Recognising and moving on from the past, I allowed myself to consider a future. I made material changes in my life. For all that the past was heavily involved in my illness, the present contributed too – painful journeys needed to happen to end an unhappy relationship, find a place to live that brought me joy, not sadness, break free of a job which was destructive, lessen debt, improve family relationships. Not all of these journeys are over, some of them are still sources of great sorrow. But it must be recognised that recovery in mental illness is often reliant not just on our ability to access treatment, or practice self care, but also overcoming material circumstances which add to our distress. Sometimes we are able to influence these things, sometimes we are not.
We do what we can. And so another part of my recovery is pro-active. Try to eat better, not drink as much, take supplements, build new friendships, enjoy nature, take simple pleasures, channel my energies into creating, painting, writing. Exercise more. Sleep. Learn. Help people.
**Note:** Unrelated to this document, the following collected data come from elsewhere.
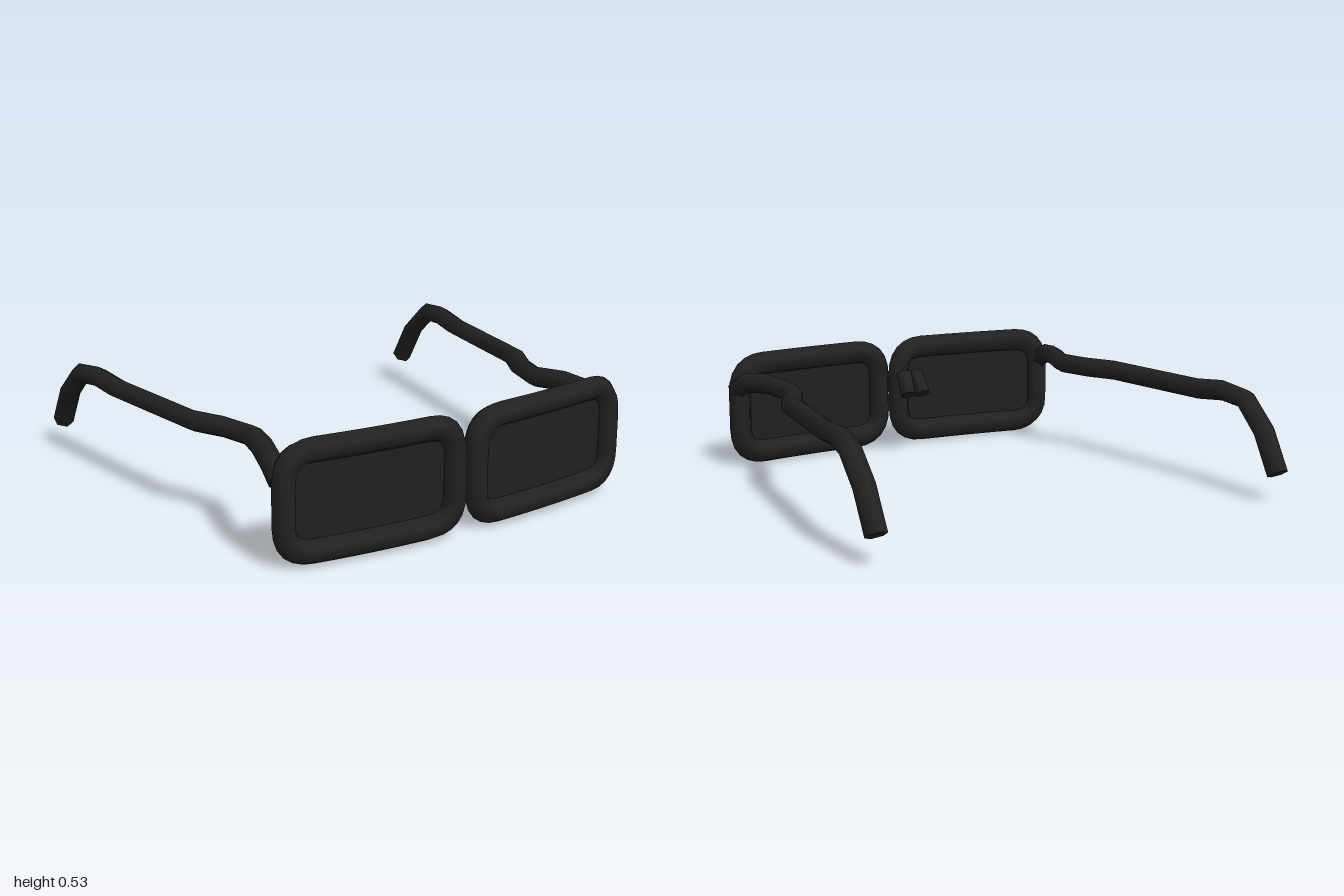
import * as THREE from 'three';

const V = (x, y, z) => new THREE.Vector3(x, y, z);

// Sweeps a six-sided section along points; ref fixes the roll of the section.
function sweep(points, ref, radius, phase, closed) {
  const n = points.length, sides = 6, pos = [], idx = [];
  const rings = points.map((p, i) => {
    const prev = closed ? points[(i + n - 1) % n] : points[Math.max(i - 1, 0)];
    const next = closed ? points[(i + 1) % n] : points[Math.min(i + 1, n - 1)];
    // average the two segment directions for an even mitre
    const t = p.clone().sub(prev).normalize().add(next.clone().sub(p).normalize()).normalize();
    const a = ref.clone().addScaledVector(t, -ref.dot(t)).normalize();
    const b = t.clone().cross(a);
    return Array.from({ length: sides }, (_, j) => {
      const ang = phase + (j / sides) * Math.PI * 2;
      return p.clone().addScaledVector(a, Math.cos(ang) * radius).addScaledVector(b, Math.sin(ang) * radius);
    });
  });
  rings.forEach(r => r.forEach(v => pos.push(v.x, v.y, v.z)));
  for (let i = 0; i < (closed ? n : n - 1); i++) {
    for (let j = 0; j < sides; j++) {
      const k = (j + 1) % sides, m = (i + 1) % n;
      const a = i * sides + j, b = i * sides + k, c = m * sides + j, d = m * sides + k;
      idx.push(a, b, c, b, d, c);
    }
  }
  // flat end caps
  if (!closed) {
    [0, n - 1].forEach(e => {
      const base = pos.length / 3;
      rings[e].forEach(v => pos.push(v.x, v.y, v.z));
      for (let j = 1; j < sides - 1; j++) {
        if (e) idx.push(base, base + j, base + j + 1);
        else idx.push(base, base + j + 1, base + j);
      }
    });
  }
  const g = new THREE.BufferGeometry();
  g.setAttribute('position', new THREE.Float32BufferAttribute(pos, 3));
  g.setIndex(idx);
  g.computeVertexNormals();
  return g;
}

// Wrap-around curve of the front
const wrapZ = x => 0.905 - 0.075 * (x / 0.81) ** 2;

// Rounded rectangle centre line of one rim
function rimPath(side) {
  const cx = 0.43, cy = 0.27, w = 0.377, h = 0.21, r = 0.125, pts = [];
  const corners = [[1, 1], [-1, 1], [-1, -1], [1, -1]];
  corners.forEach(([sx, sy], c) => {
    const k = V(cx + sx * w, cy + sy * h, 0);
    const onSide = V(k.x, k.y - sy * r, 0), onTop = V(k.x - sx * r, k.y, 0);
    const even = c % 2 === 0;
    const curve = new THREE.QuadraticBezierCurve3(even ? onSide : onTop, k, even ? onTop : onSide);
    pts.push(...curve.getPoints(6));
    // extra points along the long edges so they follow the wrap
    if (even) for (let i = 1; i < 6; i++) pts.push(V(k.x - sx * (r + (2 * w - 2 * r) * i / 6), k.y, 0));
  });
  return pts.map(p => V(p.x * side, p.y, wrapZ(p.x)));
}

export function createModel() {
  const model = new THREE.Group();
  const frameMat = new THREE.MeshStandardMaterial({ color: 0x222222 });
  frameMat.name = 'frame black';
  const lensMat = new THREE.MeshStandardMaterial({ color: 0x202020, side: THREE.DoubleSide });
  lensMat.name = 'lens black';
  const add = (name, geo, mat) => {
    const m = new THREE.Mesh(geo, mat);
    m.name = name;
    model.add(m);
  };

  // Temple arm centre line, from hinge to ear tip
  const arm = [
    [0.82, 0.37, 0.83], [0.808, 0.415, 0.75], [0.765, 0.432, 0.6], [0.722, 0.42, 0.45],
    [0.765, 0.42, 0.29], [0.832, 0.42, 0.16], [0.875, 0.42, -0.15], [0.91, 0.42, -0.4],
    [0.93, 0.436, -0.55], [0.95, 0.418, -0.69], [0.953, 0.3, -0.82], [0.953, 0.132, -0.92],
  ];

  for (const [side, word] of [[1, 'left'], [-1, 'right']]) {
    // Rim
    add(word + 'Rim', sweep(rimPath(side), V(0, 0, 1), 0.053, Math.PI / 2, true), frameMat);

    // Lens, bent to the wrap
    const lens = new THREE.PlaneGeometry(0.71, 0.38, 10, 1).translate(side * 0.43, 0.27, 0);
    const p = lens.attributes.position;
    for (let i = 0; i < p.count; i++) p.setZ(i, wrapZ(p.getX(i)));
    lens.computeVertexNormals();
    add(word + 'Lens', lens, lensMat);

    // Temple arm
    add(word + 'Temple', sweep(arm.map(([x, y, z]) => V(side * x, y, z)), V(0, 1, 0), 0.046, 0, false), frameMat);

    // Nose stub
    const stub = [V(side * 0.03, 0.4, 0.675), V(side * 0.038, 0.305, 0.612)];
    add(word + 'NoseStub', sweep(stub, V(1, 0, 0), 0.04, 0, false), frameMat);
  }
  return model;
}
When I am having a bad day, anxieties high, panic attacks – I try to lean into it a little. Explore it – find out what it is which is provoking that anxiety, because that teaches me what I still need to work on, to think about, to find a way through. Sometimes I find it is something I have worked on before, and I realise I have to try and practice some more. Sometimes it is a new revelation, another stage of the journey, and I am grateful for everything it is teaching me. Because in going through all of this, I learn more about myself, and the things which are important to me, and what I want out of this life. What do I want to recover? I don’t necessarily want to go back to the high stress, high responsibility job. I don’t value status. I want to be fitter, so I can live longer and also be able to get about more and enjoy this world we live in for whatever time I do have, even this square mile around me. I don’t need to be famous, or everybody’s friend. I want to sleep soundly and be at peace. I would like to be more confident, and able to reach more people, help more people. Maybe I will get there.
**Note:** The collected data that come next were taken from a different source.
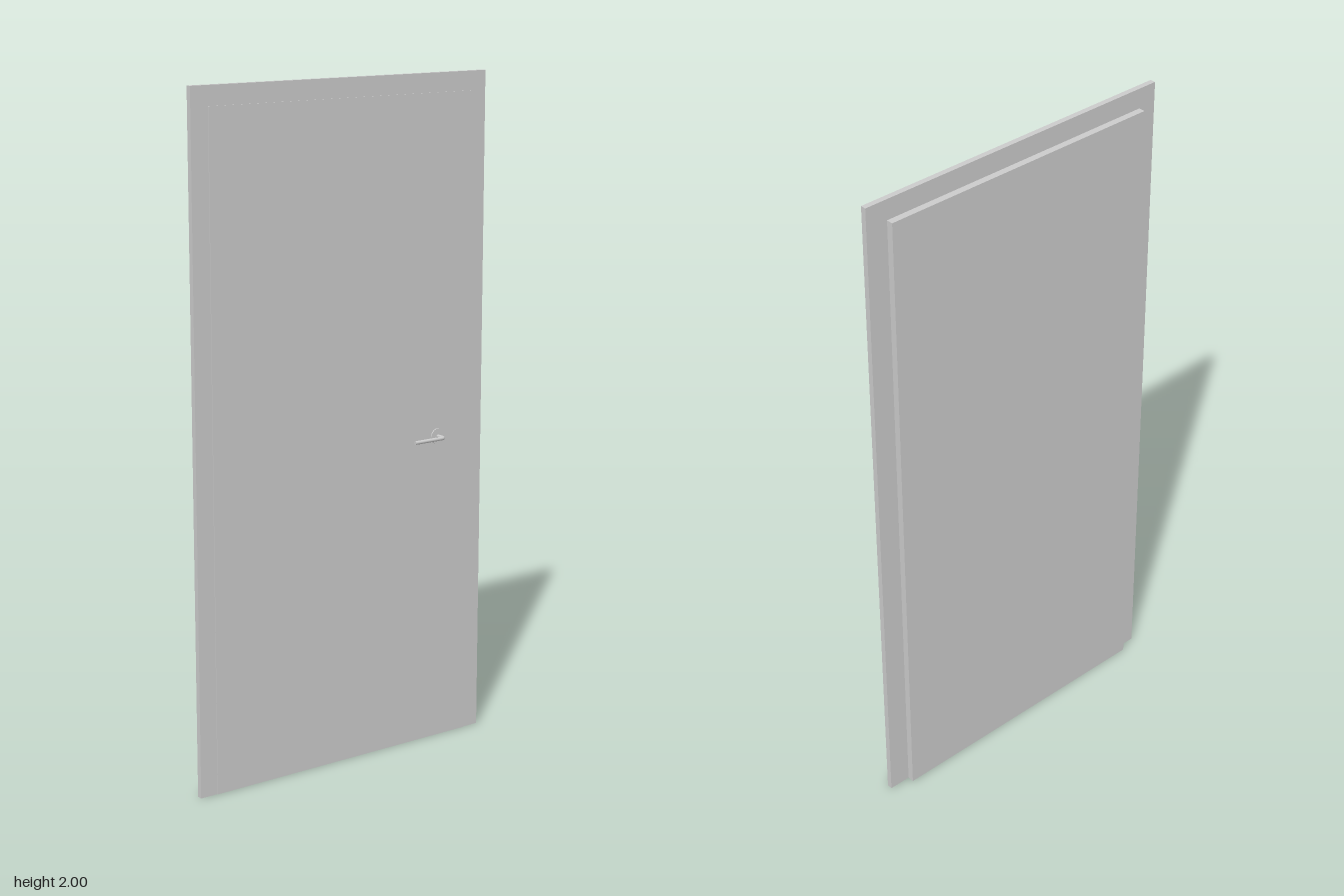
import * as THREE from 'three';

const material = new THREE.MeshStandardMaterial({ color: 0xcccccc });

function add(group, name, geometry, x = 0, y = 0, z = 0) {
  const mesh = new THREE.Mesh(geometry, material);
  mesh.name = name;
  mesh.position.set(x, y, z);
  group.add(mesh);
  return mesh;
}

// Upright slab given by its extents
function slab(group, name, x0, x1, y1, z0, z1) {
  const geometry = new THREE.BoxGeometry(x1 - x0, y1, z1 - z0);
  return add(group, name, geometry, (x0 + x1) / 2, y1 / 2, (z0 + z1) / 2);
}

// Casing around the opening, on three sides
function casingGeometry() {
  const points = [
    [-0.505, 0], [-0.448, 0], [-0.448, 1.94], [0.438, 1.94],
    [0.438, 0], [0.505, 0], [0.505, 2], [-0.505, 2],
  ].map(([x, y]) => new THREE.Vector2(x, y));
  return new THREE.ExtrudeGeometry(new THREE.Shape(points), { depth: 0.0165, bevelEnabled: false });
}

// Lever handle: rose, neck and lever in one bent rod
function createHandle() {
  const handle = new THREE.Group();
  handle.name = 'handle';
  const r = 0.0055;
  const v = (x, z) => new THREE.Vector3(x, 0, z);

  add(handle, 'rose', new THREE.CylinderGeometry(0.0235, 0.0235, 0.004, 32), 0, 0, 0.001)
    .rotation.x = Math.PI / 2;

  const neckEnd = v(0, 0.023), leverStart = v(-0.009, 0.032), tip = v(-0.108, 0.032);
  const bend = new THREE.QuadraticBezierCurve3(neckEnd, v(0, 0.032), leverStart);
  const path = new THREE.CatmullRomCurve3(
    [v(0, 0), v(0, 0.012), ...bend.getPoints(6), v(-0.05, 0.032), tip], false, 'centripetal');
  add(handle, 'lever', new THREE.TubeGeometry(path, 60, r, 16));
  add(handle, 'leverEnd', new THREE.CircleGeometry(r, 16), tip.x, 0, tip.z)
    .rotation.y = -Math.PI / 2;

  handle.position.set(0.337, 0.937, 0);
  return handle;
}

export function createModel() {
  const model = new THREE.Group();
  model.name = 'door';

  add(model, 'casing', casingGeometry(), 0, 0, -0.02);

  // Rebated leaf: a thick core with a thin lip lapping over the casing
  const leaf = new THREE.Group();
  leaf.name = 'leaf';
  slab(leaf, 'leafCore', -0.448, 0.438, 1.94, -0.04, -0.0035);
  slab(leaf, 'leafLip', -0.45, 0.45, 1.944, -0.0035, -0.001);
  model.add(leaf);

  model.add(createHandle());
  return model;
}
The greatest lesson in all of this for me was to keep learning, and keep moving. You are the greatest resource you have. Recovery for you may involve the care of others, medication, therapists, hospital. But that is not always the case. And it is certainly not usually the only thing that will help. Keep trying new things, learning new approaches, keep talking.
Sometimes, in the depth of chaos and despair it can feel hard to believe things can get better. Or even that we deserve for them to do so. But if you can’t feel that hope, that belief – then let me feel it for you. Let me hold it until you are ready for it. Let those around you help you. You just focus on one breath at a time. And then one step at a time. And before you know it you will be well on your way.